The next morning we roll into a chain restaurant, that will remain nameless for reasons that will quickly become obvious, to try and undo the damage done by Kylie Minogue (#Ad) the night before. Audrey has soup for breakfast like a pervert, and discovers what looks like half of the main character from Ratatouille in her first spoonful. I'll never forget the look on the waiter who noticed it at exactly the same moment's face as they immediately whipped the bowl from the table. It's one of the times I've been most grateful not to have had a hangover. Audrey is traumatised.
We head on to Coventry and to Kitchen Club at The Tin. It's a recently refurbished arts venue in a series of arches next to the canal and it is utterly charming. The sound onstage is excellent and we find a Chinese restaurant that does absolutely dynamite chilli tofu. All good signs. The gig is busy, we go down very well, and we sell records. See earlier comments about excellent DIY promoters. Hopefully my first time in Coventry won't be our last. A real pleasure.
It's the Mock Tudor Travelodge on the way up the road again. No party tonight. The next day brings with it more absolutely shocking weather and we pass a car that has overturned in the inside lane of the M74. Everyone looks to be OK, but it's a stark reminder of the perils of the worsening conditions.
I return the van to Edinburgh after we load out in Glasgow. I get the train from Edinburgh to Glasgow. I am knackered and a facsimile of my normal self. Runs of good shows have quite a significant come down. I apologise to my wife for my thousand yard stare and I try to acclimatise to not having a soundcheck. I miss Audrey, Big Red, and Bart and it's only been a few hours. If you ever go on tour, never take anyone you don't consider to be an absolutely excellent person.
There are more gigs on the horizon though. Catastrophe Hits Scotland. Joining me for Kyle of Lochalsh and St Monans will be Linzi Clark, whose album All I Have Now has been in my headphones an awful lot recently. The inimitable Raveloe will be joining me at The Glad Cafe, and tickets for Glasgow are going really rather fast so I'm told, so perhaps get yours asap. I can't wait to get to Harbour Arts in Irvine, as this is the fifth date that this show has had. No idea why lol etc. Adam Ross of Randolph's Leap fame joins me at The Tolbooth for what should be a cracking night. Edinburgh, Aberdeen and Dundee will see me joined by talented labelmate Leo Mt Doubt, and national treasure MJ Henry of De Rosa. I can't wait. Get your tickets. Get em now.
1/4 KYLE OF LOCHALSH Skye Bridge Studio
2/4 ST MONANS Futtle
8/4 GLASGOW Glad Café
13/5 IRVINE Harbour Arts
14/5 STIRLING Tolbooth
9/6 EDINBURGH Sneaky Pete's
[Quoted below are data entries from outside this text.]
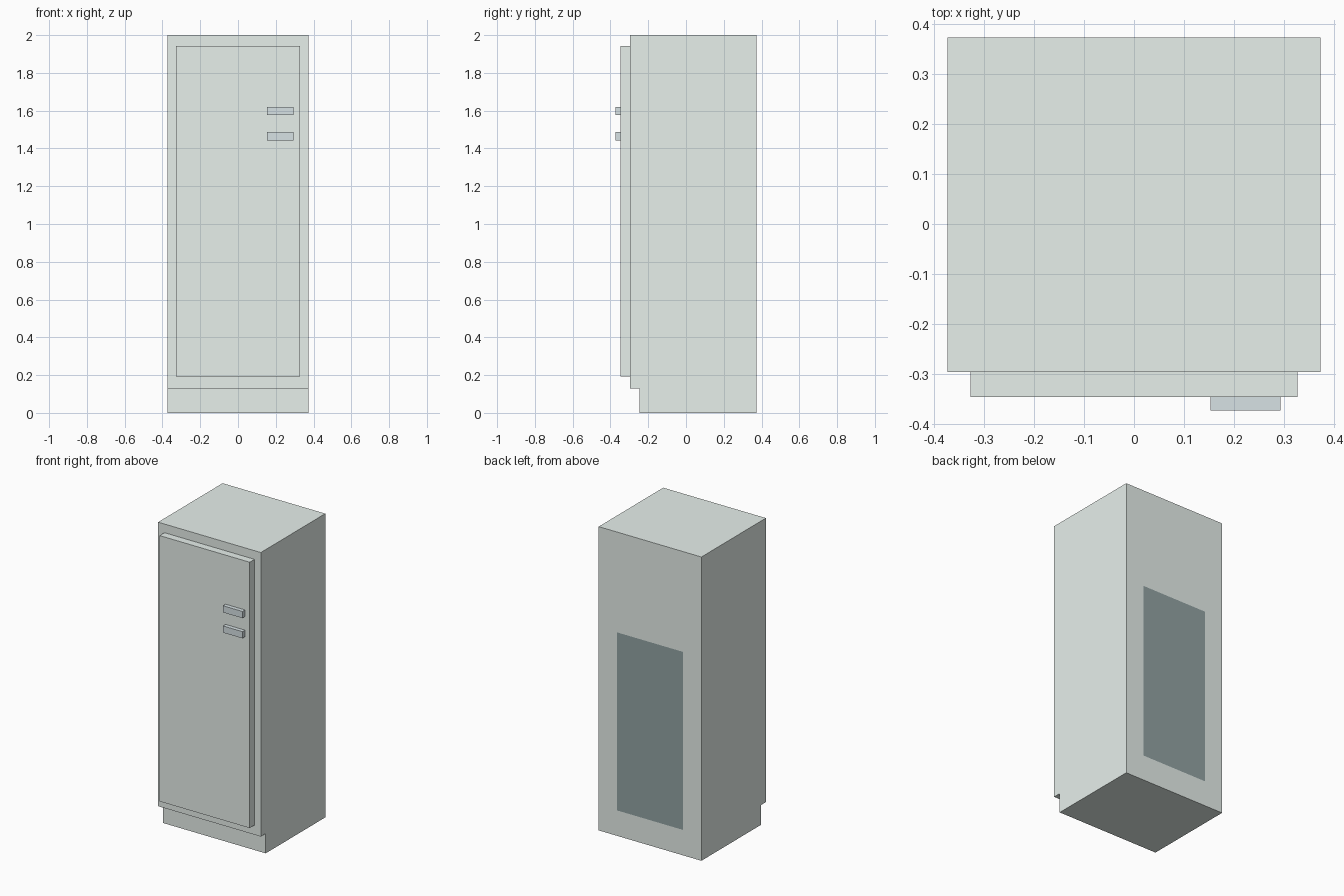
import bpy, bmesh

if "Cube" in bpy.data.objects:
    bpy.data.objects.remove(bpy.data.objects["Cube"])


def material(name, rgb):
    m = bpy.data.materials.new(name)
    m.diffuse_color = (*rgb, 1)
    m.use_nodes = True
    m.node_tree.nodes["Principled BSDF"].inputs["Base Color"].default_value = m.diffuse_color
    return m


def finish(name, bm, mat):
    bmesh.ops.recalc_face_normals(bm, faces=bm.faces)
    mesh = bpy.data.meshes.new(name)
    bm.to_mesh(mesh)
    bm.free()
    obj = bpy.data.objects.new(name, mesh)
    bpy.context.collection.objects.link(obj)
    mesh.materials.append(mat)
    return obj


def prism(name, profile, x0, x1, mat):
    """Extrude a (y, z) profile along x."""
    bm = bmesh.new()
    face = bm.faces.new([bm.verts.new((x0, y, z)) for y, z in profile])
    new = bmesh.ops.extrude_face_region(bm, geom=[face])["geom"]
    verts = [v for v in new if isinstance(v, bmesh.types.BMVert)]
    bmesh.ops.translate(bm, verts=verts, vec=(x1 - x0, 0, 0))
    return finish(name, bm, mat)


def box(name, x0, x1, y0, y1, z0, z1, mat):
    return prism(name, [(y0, z0), (y1, z0), (y1, z1), (y0, z1)], x0, x1, mat)


shell_white = material("shell_white", (0.80, 0.87, 0.835))
handle_grey = material("handle_grey", (0.68, 0.76, 0.78))
panel_grey = material("panel_grey", (0.29, 0.37, 0.37))

W, BACK, FRONT, DOOR = 0.374, 0.374, -0.297, -0.347

# Cabinet with a recessed toe kick at the front
prism("cabinet", [(-0.246, 0), (BACK, 0), (BACK, 2), (FRONT, 2),
                  (FRONT, 0.13), (-0.246, 0.13)], -W, W, shell_white)

# Door slab
box("door", -0.328, 0.328, DOOR, FRONT, 0.193, 1.943, shell_white)

# Two stacked horizontal handles
for name, z in (("upper_handle", 1.598), ("lower_handle", 1.465)):
    box(name, 0.153, 0.294, -0.374, DOOR, z - 0.022, z + 0.022, handle_grey)

# Dark service panel, practically flush with the back
bm = bmesh.new()
bm.faces.new([bm.verts.new((x, BACK + 0.001, z)) for x, z in
              ((0.24, 0.168), (-0.24, 0.168), (-0.24, 1.34), (0.24, 1.34))])
panel = finish("back_panel", bm, panel_grey)
# An open sheet: make sure it faces backwards
if panel.data.polygons[0].normal.y < 0:
    panel.data.flip_normals()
10/6 ABERDEEN Tunnels
11/6 DUNDEE Hunter S Thompson
How are you getting on? Where do you want to see the Chanter Wagon roll in to? Don't say "The Clyde", thanks. Let us know in the comments. Any bad behaviour will result in a battering.